When the full orchestra joins the fray with the second theme (you’ll notice we hasten the pace there, as was common at the time), we are almost in Beethoven’s Eroica (key, tempo and almost the same notes) and the mood has changed completely.

In the following movement, to be played with two beats in a bar (2/4), we observe very short value notes to be played quickly. The movement is on no account slow. Mozart confirms the “andante” by adding “con moto“. 

The accelerando at the end is not written (any more than the traditional rallentando).

There follows the (allegretto) Menuet and Trio (Ländler in the Viennese style) in 3/4 (beaten in 1). The question is whether to beat the music in 3 : it might be possible. If one did, one wouldn’t need to change gear for the trio.

Finale / Allegro in 2/4

The attentive listener to the recording will hear the musicians battling with tradition. The tension is almost palpable as the orchestra fields a score which doesn’t always resemble the music they know. The result is unquestionably unfinished and the listener can be forgiven for thinking we might have been kinder to the composer.

But it is an inevitable fruit of colliding opinions and a necessary stage in the process of re-evaluation of past methods. I am sure that the next time the same principles are applied by the same musicians, it will be more polished, more tender and more poetic, as Mozart deserves.

I would like to thank Professors David H Bailey, David Daniels, Steven Larsen and Michael Wittenburg for their interest in this question and engagement in a discussion about tempo (on another piece altogether – and we seriously didn’t concur) but which brought me back to this performance which still retains some of that energy so necessary to Mozart.

We were discussing about what “slow” meant when applied to “movement”. One should remember that in days when communication was slow, composers had to be really practical and were concerned with efficiency.
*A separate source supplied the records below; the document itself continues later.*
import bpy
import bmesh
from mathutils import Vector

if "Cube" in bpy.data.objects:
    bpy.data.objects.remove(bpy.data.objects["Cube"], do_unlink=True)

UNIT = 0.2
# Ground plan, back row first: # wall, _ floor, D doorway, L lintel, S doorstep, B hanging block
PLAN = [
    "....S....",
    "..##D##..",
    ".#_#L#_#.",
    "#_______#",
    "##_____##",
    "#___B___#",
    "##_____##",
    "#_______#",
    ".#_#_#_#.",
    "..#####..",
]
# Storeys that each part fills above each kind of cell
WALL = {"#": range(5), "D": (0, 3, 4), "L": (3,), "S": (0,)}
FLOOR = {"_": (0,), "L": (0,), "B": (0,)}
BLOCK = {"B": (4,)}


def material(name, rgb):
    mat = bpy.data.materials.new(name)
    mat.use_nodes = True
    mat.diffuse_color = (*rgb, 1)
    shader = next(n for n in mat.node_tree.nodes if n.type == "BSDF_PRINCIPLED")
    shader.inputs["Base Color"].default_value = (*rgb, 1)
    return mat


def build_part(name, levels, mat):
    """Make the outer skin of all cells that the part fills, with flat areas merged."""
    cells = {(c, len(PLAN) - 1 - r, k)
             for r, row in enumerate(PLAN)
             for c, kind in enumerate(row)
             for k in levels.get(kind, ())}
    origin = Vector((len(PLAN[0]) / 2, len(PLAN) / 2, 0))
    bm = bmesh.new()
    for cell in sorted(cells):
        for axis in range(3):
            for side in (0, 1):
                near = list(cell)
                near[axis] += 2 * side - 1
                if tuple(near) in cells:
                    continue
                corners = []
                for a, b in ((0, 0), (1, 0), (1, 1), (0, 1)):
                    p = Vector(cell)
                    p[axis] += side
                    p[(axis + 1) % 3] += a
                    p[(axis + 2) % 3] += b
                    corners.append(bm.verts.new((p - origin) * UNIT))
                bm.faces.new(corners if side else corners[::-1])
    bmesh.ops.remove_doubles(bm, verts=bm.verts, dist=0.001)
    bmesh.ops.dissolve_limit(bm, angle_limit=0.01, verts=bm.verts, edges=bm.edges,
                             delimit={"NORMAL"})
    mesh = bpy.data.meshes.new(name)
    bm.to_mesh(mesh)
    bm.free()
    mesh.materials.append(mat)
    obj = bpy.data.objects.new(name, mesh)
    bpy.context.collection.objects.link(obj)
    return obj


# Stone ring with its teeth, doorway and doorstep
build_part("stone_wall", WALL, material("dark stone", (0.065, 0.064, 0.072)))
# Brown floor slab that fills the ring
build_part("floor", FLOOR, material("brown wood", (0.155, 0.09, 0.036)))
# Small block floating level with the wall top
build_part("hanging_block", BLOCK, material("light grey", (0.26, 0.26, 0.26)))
If you like, that means that the instructions for how fast the piece should be played should be read at face value, especially concerning the metre : 2, 3 and 4 and nothing else except the compound 6 and 9 and 12 (beaten in 2, 3 and 4 respectively and never subdivided, at least not for music written before about 1840). If the result is unexpected, perhaps we should say “well maybe that’s what they wanted”.

And that lastly, but probably most importantly of all, the morphing of the slow movement into slow music seems to have become for many of us an aesthetic altar on which to bare our souls. And in a weird sort of way, has made the music untouchable.
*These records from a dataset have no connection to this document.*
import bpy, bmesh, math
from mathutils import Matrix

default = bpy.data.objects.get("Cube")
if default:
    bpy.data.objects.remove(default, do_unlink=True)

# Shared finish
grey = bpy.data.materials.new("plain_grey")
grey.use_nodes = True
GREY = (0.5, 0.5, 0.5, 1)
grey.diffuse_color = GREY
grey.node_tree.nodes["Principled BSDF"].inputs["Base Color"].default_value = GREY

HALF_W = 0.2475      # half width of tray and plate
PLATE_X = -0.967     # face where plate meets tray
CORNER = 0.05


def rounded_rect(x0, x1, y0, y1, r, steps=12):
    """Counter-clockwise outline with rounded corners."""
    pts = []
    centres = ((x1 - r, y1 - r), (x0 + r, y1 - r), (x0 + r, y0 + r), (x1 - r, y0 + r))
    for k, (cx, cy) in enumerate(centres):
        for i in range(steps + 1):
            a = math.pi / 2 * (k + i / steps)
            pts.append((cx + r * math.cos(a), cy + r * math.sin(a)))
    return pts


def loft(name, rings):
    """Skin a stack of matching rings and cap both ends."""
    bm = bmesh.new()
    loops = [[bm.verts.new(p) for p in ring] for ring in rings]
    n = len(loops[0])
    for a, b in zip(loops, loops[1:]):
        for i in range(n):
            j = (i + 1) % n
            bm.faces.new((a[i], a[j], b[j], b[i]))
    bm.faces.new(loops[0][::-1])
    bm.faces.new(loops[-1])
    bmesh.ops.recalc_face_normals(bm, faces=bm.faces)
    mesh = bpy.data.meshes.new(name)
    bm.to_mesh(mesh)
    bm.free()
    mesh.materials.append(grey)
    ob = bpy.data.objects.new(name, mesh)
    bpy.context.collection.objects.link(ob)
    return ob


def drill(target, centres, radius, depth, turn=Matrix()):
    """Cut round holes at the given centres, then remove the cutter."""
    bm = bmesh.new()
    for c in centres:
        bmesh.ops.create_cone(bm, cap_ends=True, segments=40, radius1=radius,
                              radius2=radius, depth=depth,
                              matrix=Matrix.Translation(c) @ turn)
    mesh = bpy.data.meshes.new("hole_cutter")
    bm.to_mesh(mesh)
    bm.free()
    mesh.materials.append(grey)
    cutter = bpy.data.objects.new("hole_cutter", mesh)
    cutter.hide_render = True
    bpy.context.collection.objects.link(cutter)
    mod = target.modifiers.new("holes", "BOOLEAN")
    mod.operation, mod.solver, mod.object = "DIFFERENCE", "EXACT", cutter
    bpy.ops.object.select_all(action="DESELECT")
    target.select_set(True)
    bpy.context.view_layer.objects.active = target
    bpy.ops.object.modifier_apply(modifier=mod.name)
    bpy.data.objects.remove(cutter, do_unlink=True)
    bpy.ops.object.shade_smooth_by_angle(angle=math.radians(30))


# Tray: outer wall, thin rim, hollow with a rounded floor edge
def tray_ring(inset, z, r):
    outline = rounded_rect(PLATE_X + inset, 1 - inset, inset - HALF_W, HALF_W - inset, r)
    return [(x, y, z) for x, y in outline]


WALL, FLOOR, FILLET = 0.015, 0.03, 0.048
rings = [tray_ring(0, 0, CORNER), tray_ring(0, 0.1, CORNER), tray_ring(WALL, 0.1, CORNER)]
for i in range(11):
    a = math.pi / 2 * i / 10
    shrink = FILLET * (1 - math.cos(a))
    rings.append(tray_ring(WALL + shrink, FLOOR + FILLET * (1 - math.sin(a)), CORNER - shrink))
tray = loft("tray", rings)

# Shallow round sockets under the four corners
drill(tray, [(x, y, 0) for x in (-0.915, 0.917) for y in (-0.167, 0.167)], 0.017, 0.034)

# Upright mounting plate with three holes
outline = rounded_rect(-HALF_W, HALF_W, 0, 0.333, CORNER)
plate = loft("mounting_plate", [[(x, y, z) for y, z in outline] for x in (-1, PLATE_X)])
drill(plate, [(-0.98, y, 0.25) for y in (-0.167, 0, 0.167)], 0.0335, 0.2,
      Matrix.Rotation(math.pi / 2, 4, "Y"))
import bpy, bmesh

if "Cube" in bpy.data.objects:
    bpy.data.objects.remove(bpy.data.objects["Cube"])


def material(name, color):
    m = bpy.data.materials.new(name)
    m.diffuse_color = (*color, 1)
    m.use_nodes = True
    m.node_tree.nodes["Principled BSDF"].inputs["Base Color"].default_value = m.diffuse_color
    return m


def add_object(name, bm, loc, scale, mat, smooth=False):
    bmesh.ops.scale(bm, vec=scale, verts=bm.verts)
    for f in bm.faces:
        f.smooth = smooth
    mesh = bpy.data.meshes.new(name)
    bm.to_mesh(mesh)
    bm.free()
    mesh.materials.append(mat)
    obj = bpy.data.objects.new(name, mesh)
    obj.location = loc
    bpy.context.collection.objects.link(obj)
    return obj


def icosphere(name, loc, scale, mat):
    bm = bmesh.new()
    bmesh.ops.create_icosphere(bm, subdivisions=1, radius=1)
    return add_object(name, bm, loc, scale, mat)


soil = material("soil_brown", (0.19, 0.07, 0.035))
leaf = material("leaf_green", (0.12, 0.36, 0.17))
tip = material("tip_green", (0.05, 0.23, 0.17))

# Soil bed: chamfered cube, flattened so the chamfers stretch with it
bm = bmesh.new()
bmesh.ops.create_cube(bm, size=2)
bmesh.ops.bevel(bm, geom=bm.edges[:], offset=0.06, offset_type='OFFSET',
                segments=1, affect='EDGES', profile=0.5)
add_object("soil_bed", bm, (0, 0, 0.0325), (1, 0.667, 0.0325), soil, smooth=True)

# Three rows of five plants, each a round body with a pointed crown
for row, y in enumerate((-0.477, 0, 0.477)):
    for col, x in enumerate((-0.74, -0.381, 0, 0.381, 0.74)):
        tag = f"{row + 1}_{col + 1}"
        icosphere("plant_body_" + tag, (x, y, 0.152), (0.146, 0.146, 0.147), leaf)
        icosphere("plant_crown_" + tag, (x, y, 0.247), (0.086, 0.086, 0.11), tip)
Maybe if we started fighting about the way music should be played, our concert halls would start filling up again. Perhaps we have to get back into the danger zone to survive.

I think that Mozart would have appreciated that. He loved life in the fast lane and would have been appalled to see how dead we have become in our attitudes to art.

His greatest pleasure was to hear people whistling his tunes in the street.